■ Description of the task
Exact repetition of every record is required.

■ Dataset records
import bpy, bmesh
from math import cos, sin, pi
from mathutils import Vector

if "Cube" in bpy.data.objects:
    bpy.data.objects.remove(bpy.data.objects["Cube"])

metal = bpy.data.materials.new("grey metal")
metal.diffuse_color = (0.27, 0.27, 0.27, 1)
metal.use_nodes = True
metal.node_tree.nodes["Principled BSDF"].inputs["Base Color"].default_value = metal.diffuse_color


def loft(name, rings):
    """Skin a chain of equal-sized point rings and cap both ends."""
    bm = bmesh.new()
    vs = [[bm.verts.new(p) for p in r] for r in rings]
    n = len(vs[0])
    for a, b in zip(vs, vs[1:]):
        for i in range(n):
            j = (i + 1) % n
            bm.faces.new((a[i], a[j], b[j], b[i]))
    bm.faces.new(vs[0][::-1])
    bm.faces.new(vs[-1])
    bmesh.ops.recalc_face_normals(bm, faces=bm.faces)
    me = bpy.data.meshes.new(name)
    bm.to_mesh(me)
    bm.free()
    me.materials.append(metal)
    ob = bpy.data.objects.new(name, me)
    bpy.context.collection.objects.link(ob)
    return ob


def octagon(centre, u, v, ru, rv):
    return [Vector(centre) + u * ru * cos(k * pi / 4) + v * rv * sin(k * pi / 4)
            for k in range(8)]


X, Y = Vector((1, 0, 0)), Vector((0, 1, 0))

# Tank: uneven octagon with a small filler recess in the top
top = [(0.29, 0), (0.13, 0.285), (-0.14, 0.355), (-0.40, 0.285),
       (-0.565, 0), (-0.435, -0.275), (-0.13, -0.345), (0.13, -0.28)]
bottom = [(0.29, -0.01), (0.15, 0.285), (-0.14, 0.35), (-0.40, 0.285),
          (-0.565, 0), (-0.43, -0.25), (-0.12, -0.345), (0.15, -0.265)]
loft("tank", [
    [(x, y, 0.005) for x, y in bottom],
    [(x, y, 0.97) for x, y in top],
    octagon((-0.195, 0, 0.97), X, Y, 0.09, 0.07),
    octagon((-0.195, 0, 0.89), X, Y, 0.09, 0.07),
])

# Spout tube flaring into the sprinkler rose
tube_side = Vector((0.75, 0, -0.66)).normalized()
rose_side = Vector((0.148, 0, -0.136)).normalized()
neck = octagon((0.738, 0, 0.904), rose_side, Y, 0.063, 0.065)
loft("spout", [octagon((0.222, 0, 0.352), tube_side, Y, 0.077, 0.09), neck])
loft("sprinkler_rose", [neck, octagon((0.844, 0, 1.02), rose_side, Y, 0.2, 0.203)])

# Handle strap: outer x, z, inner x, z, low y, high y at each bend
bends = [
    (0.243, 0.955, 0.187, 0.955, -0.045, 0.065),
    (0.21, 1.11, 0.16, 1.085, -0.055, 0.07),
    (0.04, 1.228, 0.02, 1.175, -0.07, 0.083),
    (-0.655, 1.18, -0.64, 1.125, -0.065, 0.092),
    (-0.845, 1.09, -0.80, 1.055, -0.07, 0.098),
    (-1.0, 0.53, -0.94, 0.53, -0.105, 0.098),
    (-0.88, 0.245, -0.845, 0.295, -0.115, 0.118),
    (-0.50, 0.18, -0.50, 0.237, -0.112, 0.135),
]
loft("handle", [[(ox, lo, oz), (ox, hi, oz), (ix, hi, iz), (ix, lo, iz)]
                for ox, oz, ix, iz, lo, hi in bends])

■ Solution below
import bpy, bmesh
from math import cos, sin, pi
from mathutils import Vector

if "Cube" in bpy.data.objects:
    bpy.data.objects.remove(bpy.data.objects["Cube"])

metal = bpy.data.materials.new("grey metal")
metal.diffuse_color = (0.27, 0.27, 0.27, 1)
metal.use_nodes = True
metal.node_tree.nodes["Principled BSDF"].inputs["Base Color"].default_value = metal.diffuse_color


def loft(name, rings):
    """Skin a chain of equal-sized point rings and cap both ends."""
    bm = bmesh.new()
    vs = [[bm.verts.new(p) for p in r] for r in rings]
    n = len(vs[0])
    for a, b in zip(vs, vs[1:]):
        for i in range(n):
            j = (i + 1) % n
            bm.faces.new((a[i], a[j], b[j], b[i]))
    bm.faces.new(vs[0][::-1])
    bm.faces.new(vs[-1])
    bmesh.ops.recalc_face_normals(bm, faces=bm.faces)
    me = bpy.data.meshes.new(name)
    bm.to_mesh(me)
    bm.free()
    me.materials.append(metal)
    ob = bpy.data.objects.new(name, me)
    bpy.context.collection.objects.link(ob)
    return ob


def octagon(centre, u, v, ru, rv):
    return [Vector(centre) + u * ru * cos(k * pi / 4) + v * rv * sin(k * pi / 4)
            for k in range(8)]


X, Y = Vector((1, 0, 0)), Vector((0, 1, 0))

# Tank: uneven octagon with a small filler recess in the top
top = [(0.29, 0), (0.13, 0.285), (-0.14, 0.355), (-0.40, 0.285),
       (-0.565, 0), (-0.435, -0.275), (-0.13, -0.345), (0.13, -0.28)]
bottom = [(0.29, -0.01), (0.15, 0.285), (-0.14, 0.35), (-0.40, 0.285),
          (-0.565, 0), (-0.43, -0.25), (-0.12, -0.345), (0.15, -0.265)]
loft("tank", [
    [(x, y, 0.005) for x, y in bottom],
    [(x, y, 0.97) for x, y in top],
    octagon((-0.195, 0, 0.97), X, Y, 0.09, 0.07),
    octagon((-0.195, 0, 0.89), X, Y, 0.09, 0.07),
])

# Spout tube flaring into the sprinkler rose
tube_side = Vector((0.75, 0, -0.66)).normalized()
rose_side = Vector((0.148, 0, -0.136)).normalized()
neck = octagon((0.738, 0, 0.904), rose_side, Y, 0.063, 0.065)
loft("spout", [octagon((0.222, 0, 0.352), tube_side, Y, 0.077, 0.09), neck])
loft("sprinkler_rose", [neck, octagon((0.844, 0, 1.02), rose_side, Y, 0.2, 0.203)])

# Handle strap: outer x, z, inner x, z, low y, high y at each bend
bends = [
    (0.243, 0.955, 0.187, 0.955, -0.045, 0.065),
    (0.21, 1.11, 0.16, 1.085, -0.055, 0.07),
    (0.04, 1.228, 0.02, 1.175, -0.07, 0.083),
    (-0.655, 1.18, -0.64, 1.125, -0.065, 0.092),
    (-0.845, 1.09, -0.80, 1.055, -0.07, 0.098),
    (-1.0, 0.53, -0.94, 0.53, -0.105, 0.098),
    (-0.88, 0.245, -0.845, 0.295, -0.115, 0.118),
    (-0.50, 0.18, -0.50, 0.237, -0.112, 0.135),
]
loft("handle", [[(ox, lo, oz), (ox, hi, oz), (ix, hi, iz), (ix, lo, iz)]
                for ox, oz, ix, iz, lo, hi in bends])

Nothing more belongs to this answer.